On the outside of the box is a reminder of what the real Ferrari 488 GTE can do: a top speed of 310km/h, and its twin-turbo V8 powers the endurance racer from 0-100km/h in 3.0 seconds. It also says it is for over 18s. An engineering degree is not required, but it would probably be helpful. This is, after all, part of Lego’s Technic series, meant for the most meticulous and dedicated builders. This model, item number 42125 and fully known as the Lego Technic Ferrari 488 GTE ‘AF Corse #51’ (RM799.90) is the first of the Technic series to be designed after a Ferrari.
Inside, sealed in numbered plastic bags, are the 1,677 pieces that will eventually become a detailed and surprisingly functional model of the namesake car, measuring 48cm long by 21cm wide and 13cm high. There is also an instruction book – ‘book,’ not ‘booklet’ – which is about the size and heft of an actual car manual. The introduction gives some context: the actual Ferrari 488 GTE was a 592bhp competition endurance racer that served from 2016 to 2019. At the end of its tenure, it had participated in 70 races, counting 26 victories, 18 pole positions, 70 podium finishes and four championships within that.
The instructions themselves are wordless, a dissertation communicated through the language of Swedish flatpack furniture.

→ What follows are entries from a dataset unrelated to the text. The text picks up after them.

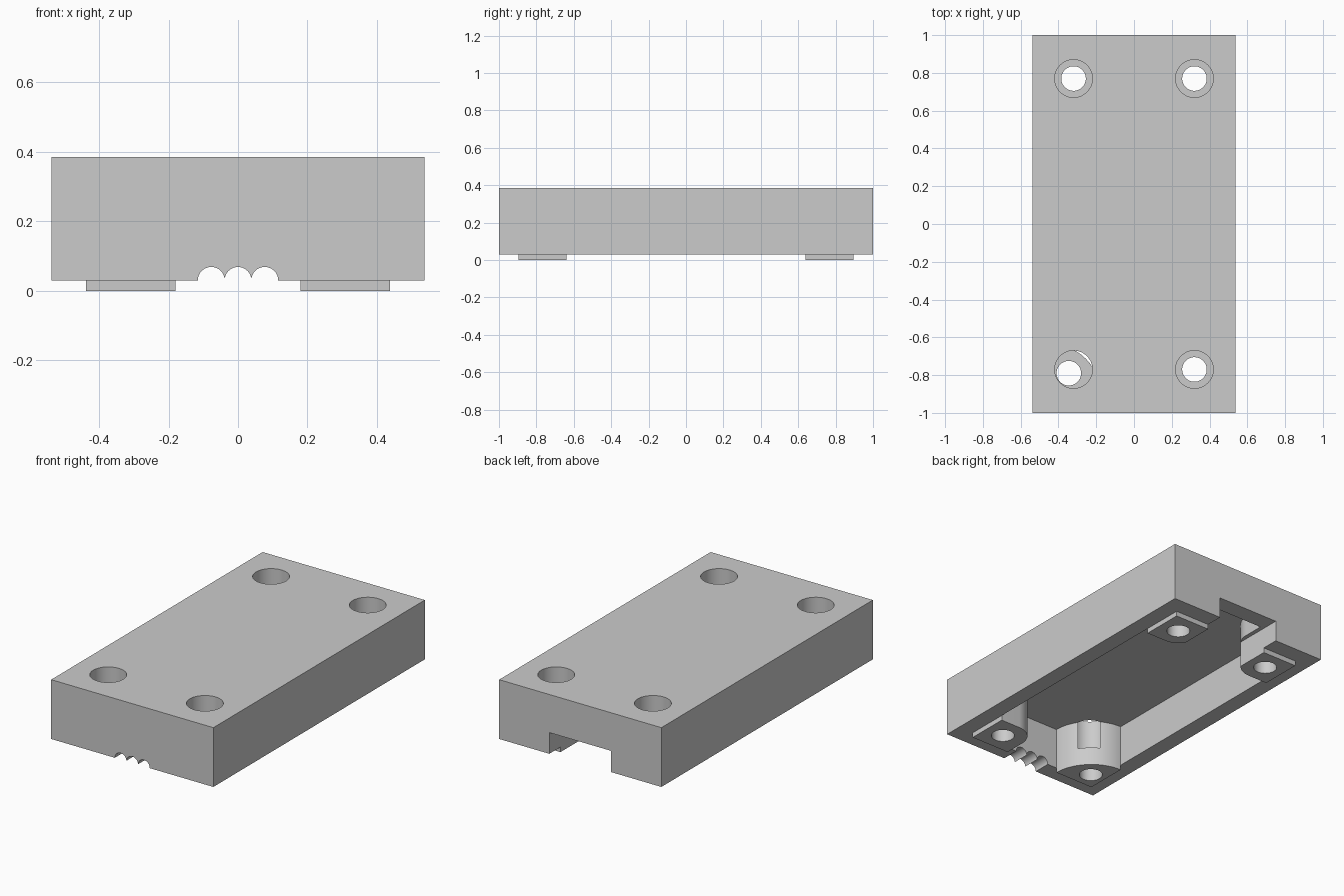
import bpy, bmesh
from math import cos, sin, pi

if "Cube" in bpy.data.objects:
    bpy.data.objects.remove(bpy.data.objects["Cube"], do_unlink=True)

BASE, TOP, CEILING = 0.03, 0.385, 0.28      # heights of rim, lid top, cavity ceiling
HALF_X, HALF_Y = 0.537, 1.0                 # outer half sizes
CAV_X, CAV_Y = 0.437, 0.895                 # cavity half sizes
HOLE_X, HOLE_Y = 0.32, 0.77                 # screw positions
BOSS_R = 0.128

grey = bpy.data.materials.new("plain grey")
grey.use_nodes = True
grey.diffuse_color = (0.6, 0.6, 0.6, 1)
grey.node_tree.nodes["Principled BSDF"].inputs["Base Color"].default_value = (0.6, 0.6, 0.6, 1)


def prism(name, outline, low, high, axis="Z"):
    """Extrude a flat outline along z, or along y with the outline in x and z."""
    bm = bmesh.new()
    place = (lambda a, b, h: (a, b, h)) if axis == "Z" else (lambda a, b, h: (a, h, b))
    face = bm.faces.new([bm.verts.new(place(a, b, low)) for a, b in outline])
    side = bmesh.ops.extrude_face_region(bm, geom=[face])["geom"]
    shift = place(0, 0, high - low)
    bmesh.ops.translate(bm, vec=shift, verts=[v for v in side if isinstance(v, bmesh.types.BMVert)])
    bmesh.ops.recalc_face_normals(bm, faces=bm.faces)
    mesh = bpy.data.meshes.new(name)
    bm.to_mesh(mesh)
    bm.free()
    mesh.materials.append(grey)
    obj = bpy.data.objects.new(name, mesh)
    bpy.context.collection.objects.link(obj)
    return obj


def rect(x0, x1, y0, y1):
    return [(x0, y0), (x1, y0), (x1, y1), (x0, y1)]


def arc(cx, cy, r, start=0, end=2 * pi, steps=48):
    count = steps if end - start >= 2 * pi else steps + 1
    return [(cx + r * cos(start + (end - start) * i / steps),
             cy + r * sin(start + (end - start) * i / steps)) for i in range(count)]


def combine(target, part, operation):
    """Apply a boolean and discard the helper."""
    mod = target.modifiers.new(operation, "BOOLEAN")
    mod.operation, mod.solver, mod.object = operation, "EXACT", part
    bpy.context.view_layer.objects.active = target
    bpy.ops.object.modifier_apply(modifier=mod.name)
    bpy.data.objects.remove(part, do_unlink=True)


# Hollow shell
lid = prism("enclosure_lid", rect(-HALF_X, HALF_X, -HALF_Y, HALF_Y), BASE, TOP)
combine(lid, prism("cavity", rect(-CAV_X, CAV_X, -CAV_Y, CAV_Y), -0.1, CEILING), "DIFFERENCE")

# Screw bosses in the corners, each ending in a raised foot pad
corners = [(sx, sy) for sx in (-1, 1) for sy in (-1, 1)]
for sx, sy in corners:
    if (sx, sy) == (-1, -1):
        # Quarter-round boss
        shape = [(CAV_X, CAV_Y)] + arc(CAV_X, CAV_Y, CAV_X - HOLE_X + 0.14, pi, 1.5 * pi, 24)
    else:
        # Square boss with a rounded inner corner
        cx, cy = 0.18 + BOSS_R, 0.64 + BOSS_R
        shape = [(CAV_X, CAV_Y), (0.18, CAV_Y)] + arc(cx, cy, BOSS_R, pi, 1.5 * pi, 16) + [(CAV_X, 0.64)]
    combine(lid, prism("boss", [(sx * x, sy * y) for x, y in shape], 0, CEILING + 0.03), "UNION")

# Screw holes with deep counterbores; one screw hole sits off centre
for sx, sy in corners:
    hx, hy = (0.345, 0.79) if (sx, sy) == (-1, -1) else (HOLE_X, HOLE_Y)
    combine(lid, prism("counterbore", arc(sx * HOLE_X, sy * HOLE_Y, 0.1), 0.11, 0.5), "DIFFERENCE")
    combine(lid, prism("screw_hole", arc(sx * hx, sy * hy, 0.065), -0.1, 0.2), "DIFFERENCE")

# Connector opening at the back
combine(lid, prism("opening", rect(-0.205, 0.205, -0.1, 0.157), 0.6, 1.1, "Y"), "DIFFERENCE")

# Three cable grooves through the front wall
for i in (-1, 0, 1):
    combine(lid, prism("groove", arc(i * 0.077, BASE, 0.0388, steps=32), -1.1, -0.8, "Y"), "DIFFERENCE")

bpy.ops.object.select_all(action="DESELECT")
lid.select_set(True)
bpy.context.view_layer.objects.active = lid
bpy.ops.object.shade_smooth_by_angle(angle=pi / 6)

They are unambiguous, but reward patience and careful study – spotting a mistake late means a demoralising and time-consuming bout of backtracking.
The knowledgeable will be able to recognise the real-world components they are about to put together, albeit in simplified plastic miniature representations. But go in blindly and there is still a satisfying, unthinking fun in simply following directions. Before you know it, you have assembled a differential and connected it to the rear drive axles and multi-link suspension around it (complete with shock absorbers and coils) and you have fit eight adorable, yellow-topped pistons to a crankshaft and have dropped them into their housings. And those pistons do indeed churn up and down as they power the rear drive axles through the differential, little plastic gears working in facsimile of the real thing.
It is not quite a fully functioning model of a car, but there is a plenty to play around with. It is impossible not to admire and marvel at your work, testing the double wishbone suspension at the front, or twisting the the steering wheel and watching the rack and pinion system transfer that motion to the front wheels. Technic may not be for children, but there is a childlike joy to playing with such things – and you might even learn a thing or two.
It is almost a shame when it comes time to install the bodywork, as it conceals the mechanics that were laid bare up to now. But it is starting to look like a Ferrari. It may be blocky and segmented, but there is no mistaking the graceful curve of the bonnet, the snub nose, or the vivacious flare of the wheel arches.
The victory lap involves stickers. There are 57 of them, and when you are done the car will – like the real thing – be plastered with sponsor logos, accurate to the #51 Ferrari 488 GTE that took part in the 2018-2019 World Endurance Championships. The shortest races of that season were six hours long and assembling this Lego Technic model will likely take you a good bit longer than that. But the time it takes is part of the fun.